Japan, May 2014: Day One

Seven days ago, it was touch and go whether either of us would be fit enough to fly; however, we battled on and took a lot of (mostly prescribed) drugs to get here! So, after a week of drama, hospital visits and doctors appointments, we’ve finally landed in Tokyo!

With our body clock screaming 1AM, we wandered around the building site of Narita’s Terminal One in search of the elusive Post Office. We’d preordered a MiFi device (basically a mobile phone without the phone capability), so we could tether our phones and have permanent WiFi – and it was ready awaiting collection.

With nearly 6 hours to kill before we could check into the hotel, we opted for the leisurely Airport Limousine Bus to deliver us to Shinjuku Station. The drive into Tokyo passes rice fields, industrial towns and the sprawling metropolis. Rain was falling and the Tokyo traffic was predictably heavy, but the views from the elevated C1 ring road give a unique perspective on city life and the journey seemed to pass in minutes.

It was only once we’d unloaded at Shinjuku it finally hit us; we’re in Japan and despite the year of preparation, we have no idea what we’re doing. With a few hours left to kill, we dumped our suitcases in some coin lockers; paying particular attention to where the lockers were located. Shinjuku is the busiest (and possibly the largest) station in the world. Some entrances to the station are a kilometre from the tracks and there’s a bus service that takes you from the east entrance to the west… So don’t lose your bearings here.

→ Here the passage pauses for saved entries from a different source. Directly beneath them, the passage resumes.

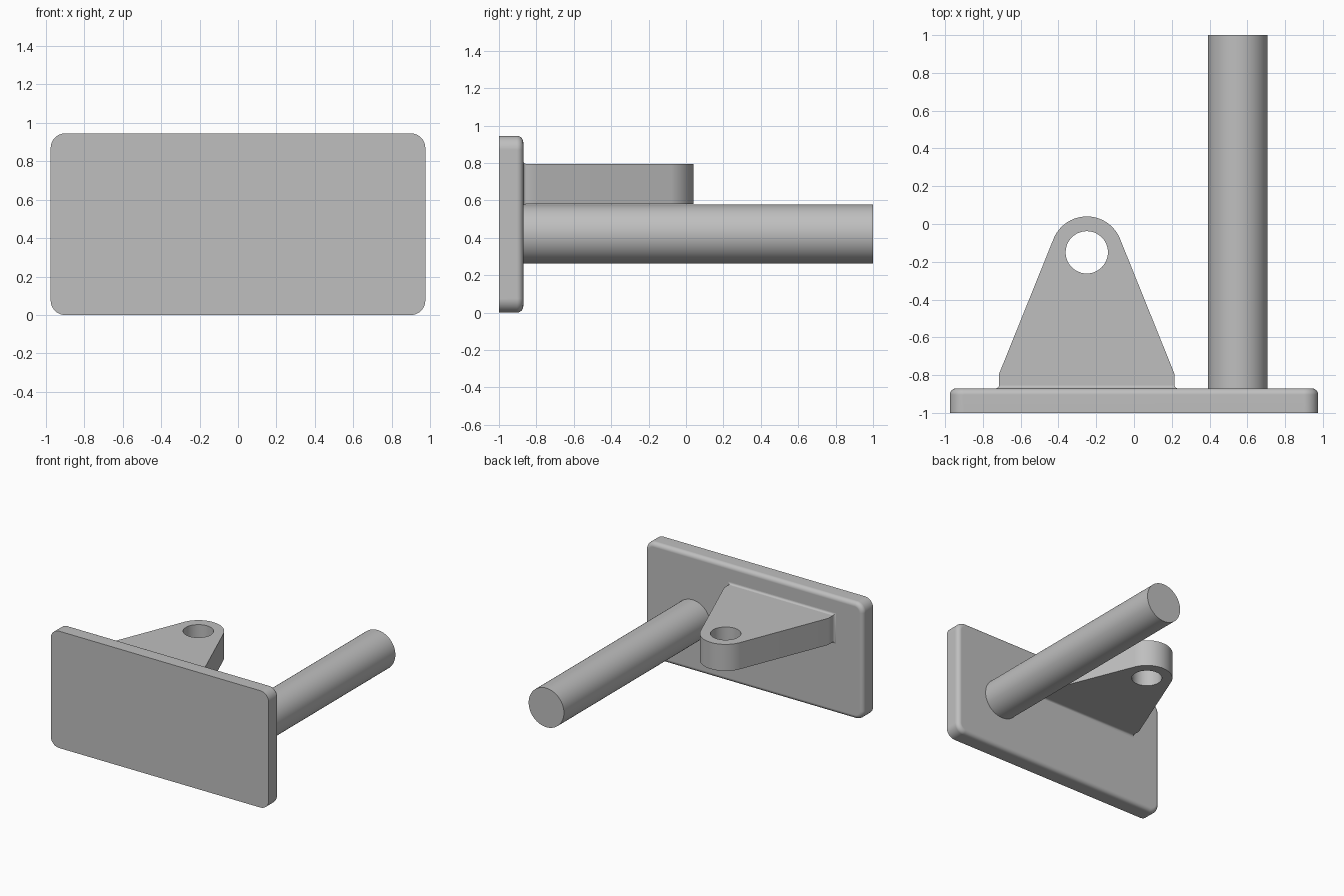
import bpy, bmesh
from math import sin, cos, pi, atan2, acos, hypot
from mathutils import Matrix, Vector

cube = bpy.data.objects.get("Cube")
if cube:
    bpy.data.objects.remove(cube, do_unlink=True)

grey = bpy.data.materials.new("light_grey")
colour = (0.52, 0.52, 0.52, 1)
grey.use_nodes = True
grey.diffuse_color = colour
grey.node_tree.nodes["Principled BSDF"].inputs["Base Color"].default_value = colour

PLATE_BACK = -0.87


def arc(cx, cy, r, start, end, steps):
    return [(cx + r * cos(start + (end - start) * i / steps),
             cy + r * sin(start + (end - start) * i / steps)) for i in range(steps + 1)]


def prism(loops, height):
    """Extrude a closed outline, with optional holes, upwards from z = 0."""
    bm = bmesh.new()
    edges = []
    for loop in loops:
        verts = [bm.verts.new((x, y, 0)) for x, y in loop]
        if len(loops) == 1:
            bm.faces.new(verts)
        else:
            edges += [bm.edges.new((v, verts[i - 1])) for i, v in enumerate(verts)]
    if edges:
        bmesh.ops.triangle_fill(bm, edges=edges, use_beauty=True)
    res = bmesh.ops.extrude_face_region(bm, geom=bm.faces[:], use_keep_orig=True)
    top = [g for g in res["geom"] if isinstance(g, bmesh.types.BMVert)]
    bmesh.ops.translate(bm, verts=top, vec=(0, 0, height))
    bmesh.ops.recalc_face_normals(bm, faces=bm.faces[:])
    return bm


def finish(name, bm):
    bmesh.ops.recalc_face_normals(bm, faces=bm.faces[:])
    mesh = bpy.data.meshes.new(name)
    bm.to_mesh(mesh)
    bm.free()
    mesh.materials.append(grey)
    obj = bpy.data.objects.new(name, mesh)
    bpy.context.collection.objects.link(obj)
    bpy.ops.object.select_all(action="DESELECT")
    obj.select_set(True)
    bpy.context.view_layer.objects.active = obj
    bpy.ops.object.shade_smooth_by_angle(angle=pi / 6)
    normals = obj.modifiers.new("flat_face_normals", "WEIGHTED_NORMAL")
    normals.keep_sharp = True
    return obj


# Mounting plate: rounded rectangle with a rounded rim on the back
half_w, height, radius, thick = 0.975, 0.945, 0.075, 0.13
outline = []
for i, (sx, z) in enumerate([(1, height - radius), (-1, height - radius), (-1, radius), (1, radius)]):
    outline += arc(sx * (half_w - radius), z, radius, i * pi / 2, (i + 1) * pi / 2, 10)
bm = prism([outline], thick)
rim = [e for e in bm.edges if all(v.co.z > thick / 2 for v in e.verts)]
bmesh.ops.bevel(bm, geom=rim, offset=0.034, segments=6, profile=0.5, affect="EDGES")
# Turn the extrusion to run towards the back, without flipping the outline
bm.transform(Matrix(((1, 0, 0, 0), (0, 0, 1, -1), (0, 1, 0, 0), (0, 0, 0, 1))))
finish("mounting_plate", bm)

# Pierced lug: straight foot, tapered sides tangent to a round end
lug_x, hole_y, end_r, foot, foot_y = -0.25, -0.15, 0.19, 0.465, -0.795
low, high = 0.58, 0.795
dx, dy = foot, foot_y - hole_y
tangent = atan2(dy, dx) + acos(end_r / hypot(dx, dy))
outline = [(lug_x + foot, PLATE_BACK - 0.01), (lug_x + foot, foot_y)]
outline += arc(lug_x, hole_y, end_r, tangent, pi - tangent, 32)
outline += [(lug_x - foot, foot_y), (lug_x - foot, PLATE_BACK - 0.01)]
hole = arc(lug_x, hole_y, 0.112, 0, 2 * pi, 48)[:-1]
bm = prism([outline, hole], high - low)
bmesh.ops.translate(bm, verts=bm.verts[:], vec=(0, 0, low))
finish("pierced_lug", bm)

# Small concave fillet where the lug meets the plate
bm = bmesh.new()
r, steps, previous = 0.016, 5, None
for i in range(steps + 1):
    a = i / steps * pi / 2
    out, y = r * (1 - cos(a)), PLATE_BACK + r * (1 - sin(a))
    ring = [bm.verts.new((lug_x + sx * (foot + out), y, z))
            for sx, z in ((-1, low - out), (1, low - out), (1, high + out), (-1, high + out))]
    if previous:
        for k in range(4):
            bm.faces.new((previous[k - 1], previous[k], ring[k], ring[k - 1]))
    previous = ring
finish("lug_fillet", bm)

# Round rod running to the back
bm = bmesh.new()
rod_start, rod_end = PLATE_BACK - 0.01, 1.0
place = Matrix.Translation(Vector((0.55, (rod_start + rod_end) / 2, 0.42))) @ Matrix.Rotation(pi / 2, 4, "X")
bmesh.ops.create_cone(bm, cap_ends=True, segments=64, radius1=0.158, radius2=0.158,
                      depth=rod_end - rod_start, matrix=place)
finish("round_rod", bm)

Rather than hang around in the Shinjuku maze, we jumped on a train (delayed because of an earthquake at 8:34 this morning) and headed to Harajuku. Takeshita street (no laughing at the back!) is famous for street fashion and kawaii culture. It’s here you find girls dressed in the wildest, cutest, craziest clothes. Rarely are these mainstream designers, but often personal creations using the unlikeliest of accessories. Unfortunately, Harajuku has become a victim of it’s own success. Nowadays, foreign traders appear to run every other shop, with their staff wandering the street touting for business. It feels a lot more like London than it did a decade ago.

However, a loin ham and mystery cheese sandwich from Wolfgang Puck gave us the energy to go exploring. Immediately we ran into an Israeli woman (can’t remember her name!) from Cool Japan – one of our favourite NHK World programmes. Emma was star struck. I don’t know whether it was delirium from the lack of sleep or the overwhelming colour and buzz of the place, but we ploughed on, passing Carlos (a Mexican, obviously) also from Cool Japan! Exhausted and admittedly tired from traveling, we made our way back to our luggage at Shinjuku and onto our hotel.

Our hotel, the Tokyo Plaza, is located in Shinokubo – or Korea Town as it’s locally known. It may seem odd to stay in Korea Town, Tokyo; but we saw the themed rooms and couldn’t resist. We reserved the ‘Girls Generation’ room (apparently they are a big deal in the Korean music world) and it’s both awkwardly uncomfortable and hilarious at the same time… It’s like staying in a teenagers room. There’s Girls Generation posters and pillows everywhere – just think back to your bedroom growing up – it’s like that.

The area is packed with Korean Pop (K-Pop) shops and caf├ęs. I can’t imagine anything like this working in the UK, but here it seems quite acceptable, and profitable. We made a visit to 7-Eleven and picked up an assortment of ‘food’ for dinner… Now we’re ready for bed.